April Lorenzi was a psychology major at Fredonia and completed a research project on perfectionism and its negative side effects among dancers. In this project, April compared levels of perfectionism among dancers as compared to students in other majors. After completing her degree at Fredonia, she completed a Dance Psychology certification performed at Disney World. She credits much of her success to her interest in performance and sport psychology.

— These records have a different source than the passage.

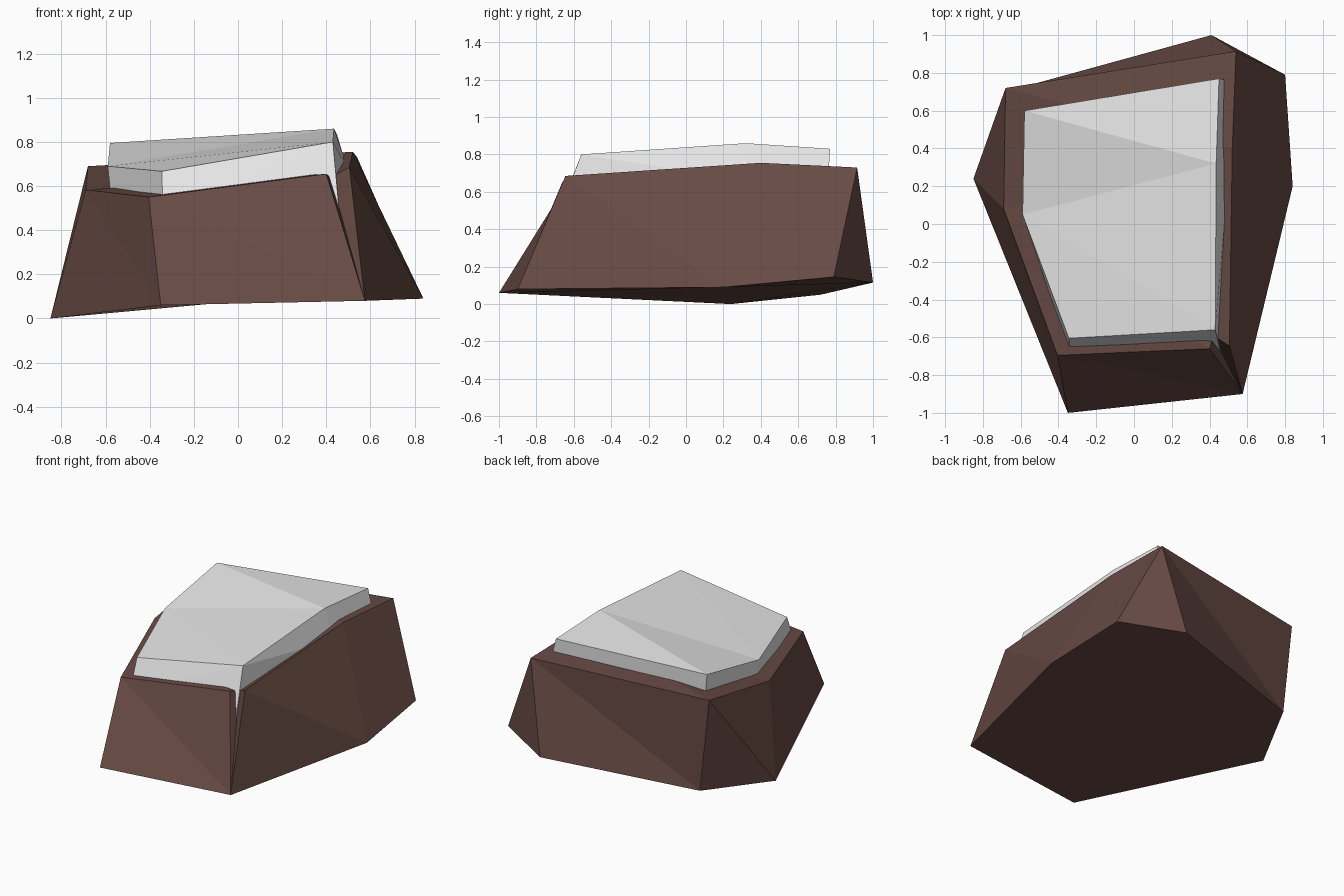
import bpy, bmesh

if "Cube" in bpy.data.objects:
    bpy.data.objects.remove(bpy.data.objects["Cube"])


def material(name, rgb):
    m = bpy.data.materials.new(name)
    m.diffuse_color = (*rgb, 1)
    m.use_nodes = True
    m.node_tree.nodes["Principled BSDF"].inputs["Base Color"].default_value = m.diffuse_color
    return m


def solid(name, points, faces, mat):
    """Build a flat-shaded closed solid from named corners; faces are strings of corner names."""
    bm = bmesh.new()
    v = {k: bm.verts.new(p) for k, p in points.items()}
    for f in faces.split():
        bm.faces.new([v[k] for k in f])
    bmesh.ops.recalc_face_normals(bm, faces=bm.faces)
    me = bpy.data.meshes.new(name)
    bm.to_mesh(me)
    bm.free()
    me.materials.append(mat)
    ob = bpy.data.objects.new(name, me)
    bpy.context.collection.objects.link(ob)
    return ob


# Rock: capitals are the foot corners, small letters the rim corners (n, k = corner crack)
rock_points = {
    "A": (-0.85, 0.24, 0.0), "B": (-0.35, -1.0, 0.06), "C": (0.575, -0.9, 0.08),
    "D": (0.84, 0.2, 0.09), "E": (0.80, 0.79, 0.145), "F": (0.41, 1.0, 0.115),
    "G": (-0.61, 0.72, 0.05),
    "a": (-0.69, 0.08, 0.583), "b": (-0.405, -0.695, 0.55), "c": (0.40, -0.66, 0.655),
    "n": (0.42, -0.59, 0.64), "k": (0.505, -0.645, 0.685), "d": (0.52, 0.4, 0.755),
    "e": (0.54, 0.915, 0.73), "g": (-0.68, 0.72, 0.69),
}
solid("rock", rock_points,
      "ABa Bba BCb Ccb Cnc Ckn CDk Ddk DEd Eed EFe FGe Gge GAg Aag "  # walls
      "abc acn and nkd adg deg "                                      # top
      "GFEDCBA",                                                      # underside
      material("brown rock", (0.138, 0.07, 0.058)))

# Snow cap: small letters are the upper corners, capitals the lower ones sunk into the rock
snow_points = {
    "a": (-0.59, 0.05, 0.69), "b": (-0.345, -0.605, 0.667), "c": (0.43, -0.56, 0.80),
    "d": (0.435, 0.32, 0.86), "e": (0.45, 0.77, 0.83), "g": (-0.58, 0.60, 0.795),
    "A": (-0.575, 0.05, 0.54), "B": (-0.34, -0.685, 0.48), "C": (0.475, -0.75, 0.30),
    "D": (0.505, 0.32, 0.66), "E": (0.50, 0.76, 0.66), "G": (-0.565, 0.60, 0.62),
}
solid("snow_cap", snow_points,
      "ged gda adc acb "                      # top
      "abBA bcB cCB cdD cDC deED egGE gaAG "  # walls
      "ABC ACD ADG GDE",                      # underside
      material("white snow", (0.8, 0.8, 0.8)))
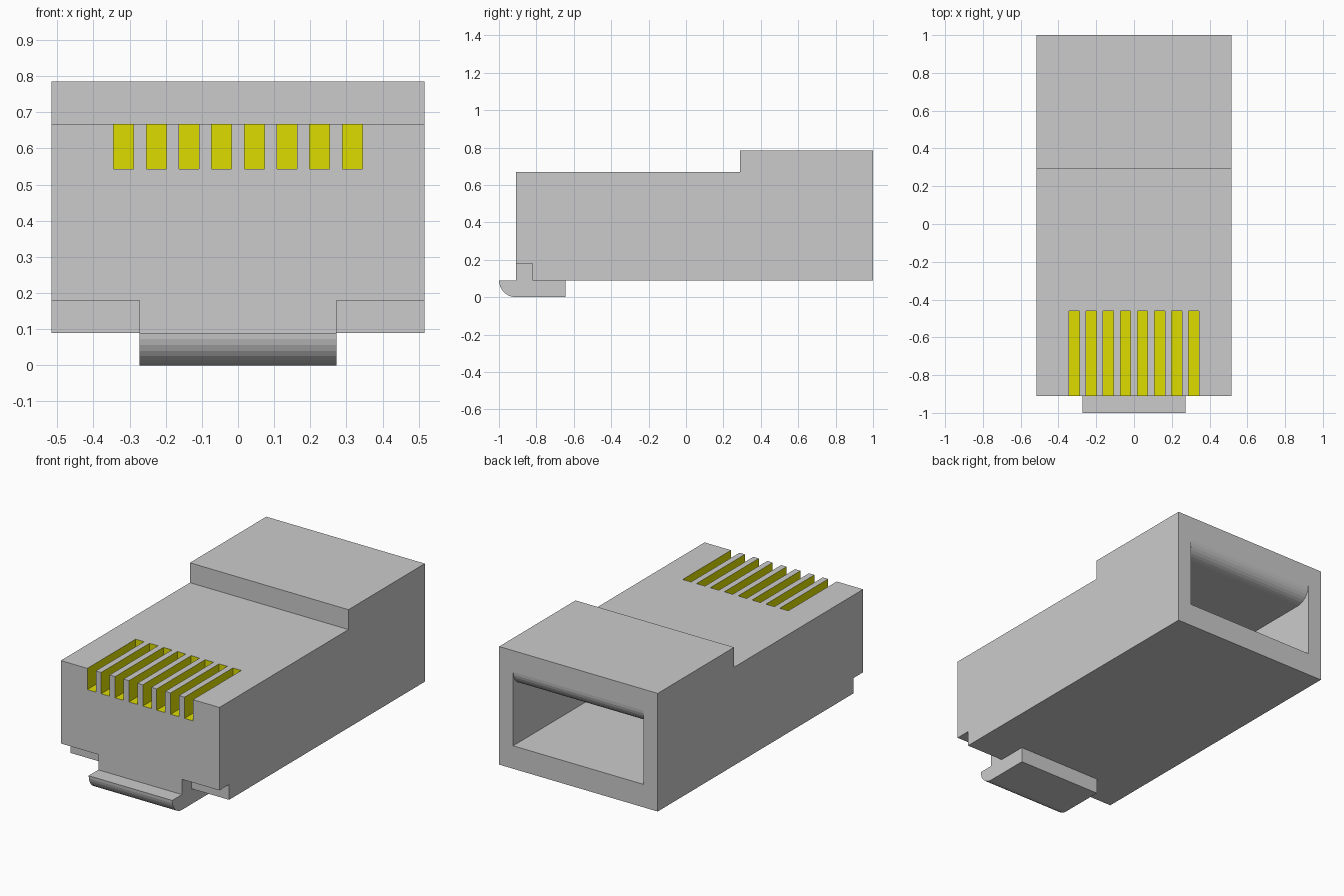
import bpy, bmesh, math

if "Cube" in bpy.data.objects:
    bpy.data.objects.remove(bpy.data.objects["Cube"])


def prism(name, profile, x0, x1):
    """Extrude a (y, z) profile along x."""
    bm = bmesh.new()
    face = bm.faces.new([bm.verts.new((x0, y, z)) for y, z in profile])
    new = bmesh.ops.extrude_face_region(bm, geom=[face])["geom"]
    bmesh.ops.translate(bm, vec=(x1 - x0, 0, 0),
                        verts=[v for v in new if isinstance(v, bmesh.types.BMVert)])
    bmesh.ops.recalc_face_normals(bm, faces=bm.faces)
    mesh = bpy.data.meshes.new(name)
    bm.to_mesh(mesh)
    bm.free()
    obj = bpy.data.objects.new(name, mesh)
    bpy.context.collection.objects.link(obj)
    return obj


def rect(y0, y1, z0, z1):
    return [(y0, z0), (y1, z0), (y1, z1), (y0, z1)]


def arc(cy, cz, r, a0, a1, n=8):
    angles = [math.radians(a0 + (a1 - a0) * i / n) for i in range(n + 1)]
    return [(cy + r * math.cos(a), cz + r * math.sin(a)) for a in angles]


def cut(obj, cutter):
    mod = obj.modifiers.new("cut", 'BOOLEAN')
    mod.operation = 'DIFFERENCE'
    mod.solver = 'EXACT'
    mod.object = cutter
    bpy.context.view_layer.objects.active = obj
    bpy.ops.object.modifier_apply(modifier=mod.name)
    bpy.data.objects.remove(cutter)


W, CLIP_W, FRONT, TOP = 0.516, 0.272, -0.91, 0.668

# Stepped housing
body = prism("plug_body", [(FRONT, 0.09), (1, 0.09), (1, 0.785), (0.29, 0.785),
                           (0.29, TOP), (FRONT, TOP)], -W, W)

# Lower front corner notches
for s in (-1, 1):
    x0, x1 = sorted((s * CLIP_W, s * 0.6))
    cut(body, prism("notch_cutter", rect(-1, -0.82, 0, 0.18), x0, x1))

# Rear cable cavity with rounded upper lip
cavity = [(1.1, 0.225), (-0.3, 0.225), (-0.3, 0.57)]
cavity += arc(0.91, 0.66, 0.09, -90, 0) + [(1.1, 0.66)]
cut(body, prism("cavity_cutter", cavity, -0.425, 0.425))

# Eight contact slots
for i in range(8):
    x = (i - 3.5) * 0.0904
    cut(body, prism("slot_cutter", rect(-1, -0.46, 0.543, 0.75), x - 0.0275, x + 0.0275))

# Yellow slot walls and floors
yellow = bpy.data.materials.new("contact_yellow")
yellow.diffuse_color = (0.72, 0.72, 0.0, 1)
yellow.use_nodes = True
yellow.node_tree.nodes["Principled BSDF"].inputs["Base Color"].default_value = yellow.diffuse_color
body.data.materials.clear()
body.data.materials.append(None)
body.data.materials.append(yellow)
for p in body.data.polygons:
    x, y, z = p.center
    in_slot = abs(x) < 0.36 and FRONT + 0.01 < y < -0.45 and 0.5 < z < TOP - 0.01
    p.material_index = 1 if in_slot else 0

# Latch under the front
prism("latch", arc(FRONT, 0.09, 0.09, 180, 270) + [(-0.645, 0), (-0.645, 0.09)],
      -CLIP_W, CLIP_W)
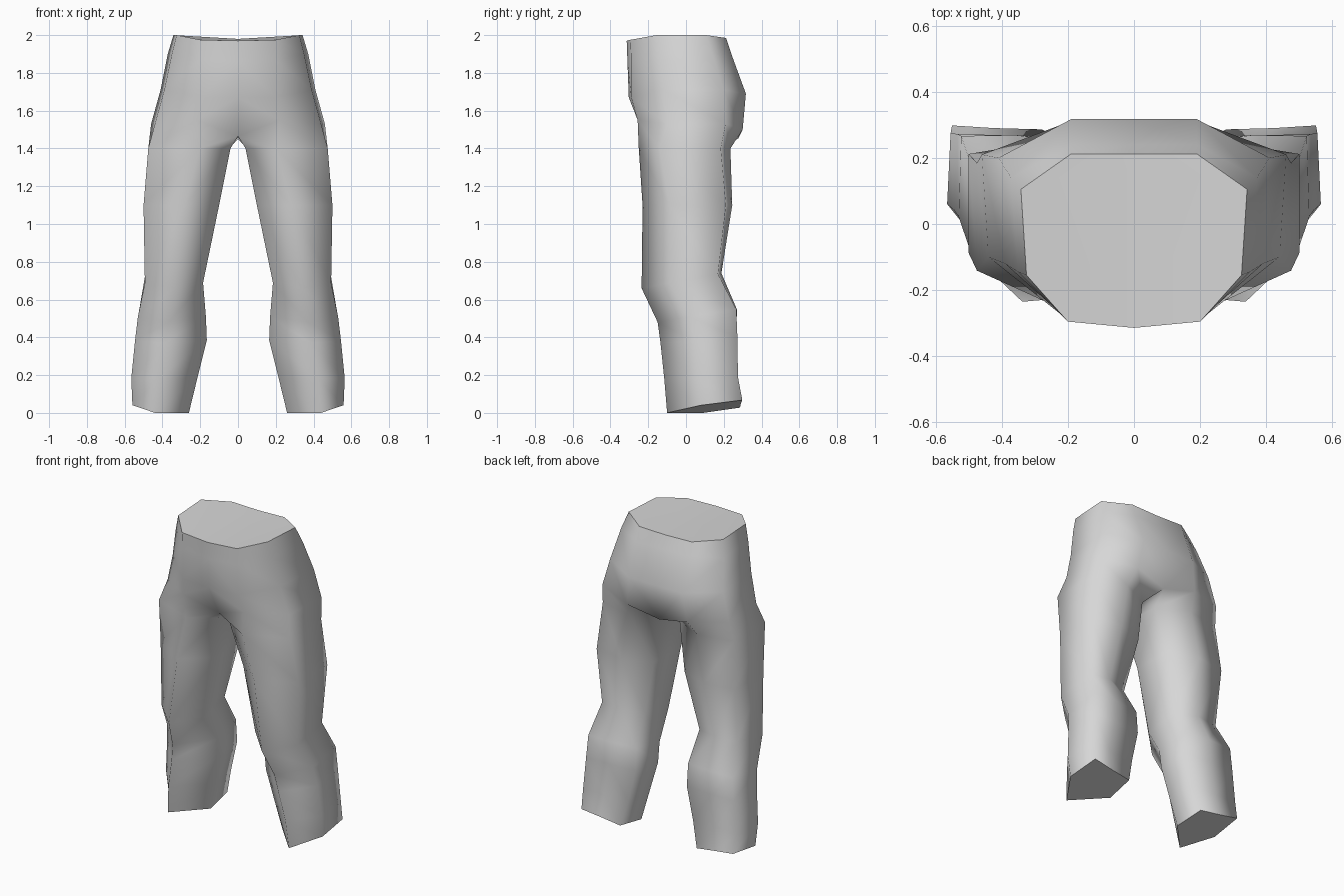
import bpy, bmesh

if "Cube" in bpy.data.objects:
    bpy.data.objects.remove(bpy.data.objects["Cube"])

# Every ring runs: inner front, front, outer front, outer back, back, inner back.
# Waist, hips and seat: right half, with both ends on the centre plane
torso = [
    [(0, -.314, 1.97), (.2, -.295, 1.975), (.325, -.155, 2), (.342, .105, 2), (.19, .212, 1.985), (0, .212, 1.98)],
    [(0, -.31, 1.86), (.2, -.29, 1.87), (.35, -.145, 1.9), (.372, .14, 1.9), (.19, .24, 1.9), (0, .24, 1.9)],
    [(0, -.303, 1.67), (.2, -.29, 1.67), (.39, -.12, 1.71), (.41, .2, 1.71), (.19, .317, 1.69), (0, .317, 1.69)],
    [(0, -.2, 1.465), (.22, -.256, 1.55), (.44, -.1, 1.53), (.46, .21, 1.53), (.22, .30, 1.50), (0, .275, 1.45)],
]

# Leg cross-sections as fractions of width and depth, blended down the leg
upper = [(0, .3), (.45, 0), (1, .3), (1, .93), (.5, 1), (.03, .85)]
lower = [(0, .48), (.6, 0), (1, .45), (.97, 1), (.55, .98), (.06, .97)]

# Leg stations: blend, front z, back z, sideways tilt, inner x, outer x, front y, back y
stations = [
    (-.5, 1.40, 1.40, 0, .04, .475, -.25, .235),
    (0, 1.10, 1.10, 0, .10, .50, -.23, .245),
    (.3, .66, .74, 0, .185, .493, -.235, .19),
    (.7, .48, .55, 0, .17, .53, -.15, .275),
    (.9, .37, .40, 0, .165, .545, -.135, .275),
    (1, .18, .19, 0, .215, .565, -.115, .275),
    (1, -.025, .027, .042, .26, .559, -.10, .298),
]
legs = []
for t, zf, zb, tilt, xi, xo, yf, yb in stations:
    ring = []
    for (u0, v0), (u1, v1) in zip(upper, lower):
        u = min(1, max(0, u0 + (u1 - u0) * t))
        v = min(1, max(0, v0 + (v1 - v0) * t))
        ring.append((xi + (xo - xi) * u, yf + (yb - yf) * v,
                     max(0, zf + (zb - zf) * v + tilt * u)))
    legs.append(ring)

bm = bmesh.new()
rings = [[bm.verts.new(p) for p in ring] for ring in torso + legs]

# Skin between rings; the torso stays open along the centre plane
for k, (a, b) in enumerate(zip(rings, rings[1:])):
    closed = k >= len(torso)
    for i in range(6 if closed else 5):
        j = (i + 1) % 6
        bm.faces.new((a[i], b[i], b[j], a[j]))

# Crotch underside, waist cap and leg end cap
seat, thigh = rings[len(torso) - 1], rings[len(torso)]
bm.faces.new((seat[0], seat[5], thigh[5], thigh[0]))
caps = [bm.faces.new(rings[0]), bm.faces.new(rings[-1][::-1])]
bmesh.ops.recalc_face_normals(bm, faces=bm.faces)

# Smooth cloth with crisp cap rims
for face in bm.faces:
    face.smooth = True
for cap in caps:
    for edge in cap.edges:
        edge.smooth = len(edge.link_faces) < 2

mesh = bpy.data.meshes.new("trousers")
bm.to_mesh(mesh)
bm.free()
trousers = bpy.data.objects.new("trousers", mesh)
bpy.context.collection.objects.link(trousers)

grey = bpy.data.materials.new("cloth grey")
grey.diffuse_color = (.68, .68, .68, 1)
grey.use_nodes = True
grey.node_tree.nodes["Principled BSDF"].inputs["Base Color"].default_value = grey.diffuse_color
mesh.materials.append(grey)

# Mirror to the left side
mirror = trousers.modifiers.new("mirror", 'MIRROR')
mirror.use_clip = True
mirror.merge_threshold = .001
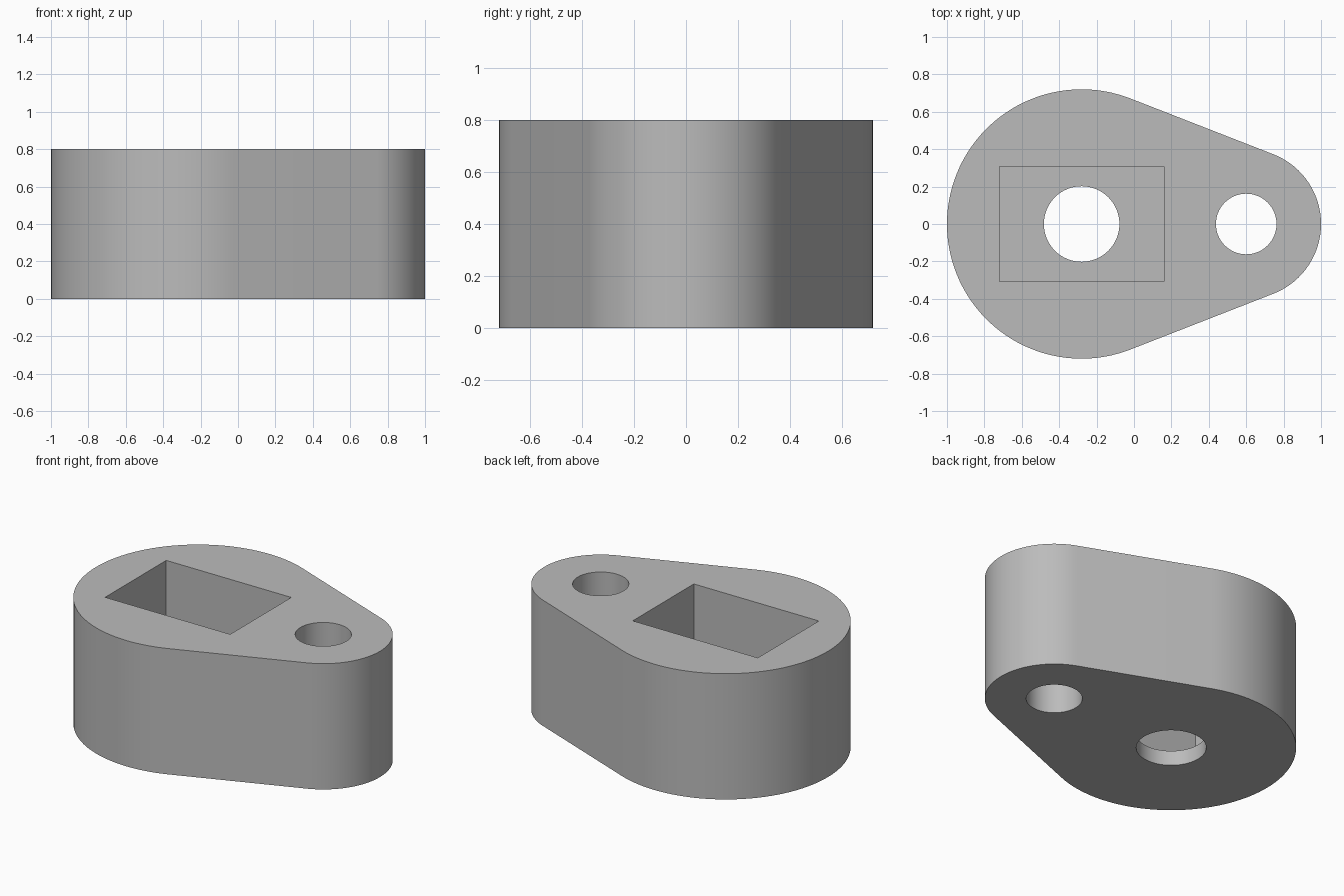
import bpy
import bmesh
from math import asin, cos, pi, sin

if "Cube" in bpy.data.objects:
    bpy.data.objects.remove(bpy.data.objects["Cube"], do_unlink=True)

HEIGHT, FLOOR = 0.8, 0.095
BIG_X, BIG_R = -0.28, 0.72
SMALL_X, SMALL_R = 0.6, 0.4

grey = bpy.data.materials.new("plain grey")
grey.use_nodes = True
colour = (0.5, 0.5, 0.5, 1)
grey.diffuse_color = colour
grey.node_tree.nodes["Principled BSDF"].inputs["Base Color"].default_value = colour


def arc(cx, r, start, end, steps):
    angles = [start + (end - start) * i / steps for i in range(steps + 1)]
    return [(cx + r * cos(a), r * sin(a)) for a in angles]


def prism(name, outline, z0, z1):
    """Extrude a closed outline between two heights."""
    bm = bmesh.new()
    base = bm.faces.new([bm.verts.new((x, y, z0)) for x, y in outline])
    top = bmesh.ops.extrude_face_region(bm, geom=[base])["geom"]
    bmesh.ops.translate(bm, vec=(0, 0, z1 - z0),
                        verts=[v for v in top if isinstance(v, bmesh.types.BMVert)])
    bmesh.ops.recalc_face_normals(bm, faces=bm.faces)
    mesh = bpy.data.meshes.new(name)
    bm.to_mesh(mesh)
    bm.free()
    mesh.materials.append(grey)
    obj = bpy.data.objects.new(name, mesh)
    bpy.context.collection.objects.link(obj)
    return obj


# Body: two arcs joined by their common tangents
tangent = pi / 2 - asin((BIG_R - SMALL_R) / (SMALL_X - BIG_X))
outline = (arc(SMALL_X, SMALL_R, -tangent, tangent, 48)
           + arc(BIG_X, BIG_R, tangent, 2 * pi - tangent, 80))
body = prism("cam_body", outline, 0, HEIGHT)

# Cutters: rectangular pocket and two round through holes
hx, hy = 0.44, 0.307
pocket = [(BIG_X + sx * hx, sy * hy) for sx, sy in ((-1, -1), (1, -1), (1, 1), (-1, 1))]
cutters = [
    prism("pocket_cutter", pocket, FLOOR, HEIGHT + 0.1),
    prism("shaft_hole_cutter", arc(BIG_X, 0.202, 0, 2 * pi, 64)[:-1], -0.1, FLOOR + 0.1),
    prism("pin_hole_cutter", arc(SMALL_X, 0.162, 0, 2 * pi, 64)[:-1], -0.1, HEIGHT + 0.1),
]

bpy.ops.object.select_all(action="DESELECT")
body.select_set(True)
bpy.context.view_layer.objects.active = body
for cutter in cutters:
    cut = body.modifiers.new(cutter.name, "BOOLEAN")
    cut.operation = "DIFFERENCE"
    cut.solver = "EXACT"
    cut.object = cutter
    bpy.ops.object.modifier_apply(modifier=cut.name)
    bpy.data.objects.remove(cutter, do_unlink=True)

bpy.ops.object.shade_smooth_by_angle(angle=pi / 6)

Sadie Olrogg was a Junior Chemistry major at SUNY Fredonia. Olrogg researched a hydrogenation catalyst. Specifically she investigated how to speed up the conversion of carbon dioxide to green methanol. Initial findings were that the catalyst worked but preliminary results suggested the production of methane rather than methanol. Olrogg reported that more testing was needed to verify the production of methane as well as changing the conditions of the reaction in order to selectively produce methanol. Olrogg worked with Dr. Allon Jay Cardenas.
Nicole Cronin was a Senior Psychology major with minors in Public Health and Sociology at SUNY Fredonia. Cronin conducted research on the attributions that people make regarding Covid related illnesses with Dr. Croxton in the Psychology Department.
Elizabeth Wightman was a Geology and Earth Science major here at SUNY Fredonia. She conducted research with Dr. Hegna on a fossil sample from Madagascar using CT scan and Spiers software. The findings were that the Pincers are long and straight which concludes they are most likely an omnivore. Projected next steps were to compare the 3D model created with other species of shrimp and its SPIERS software.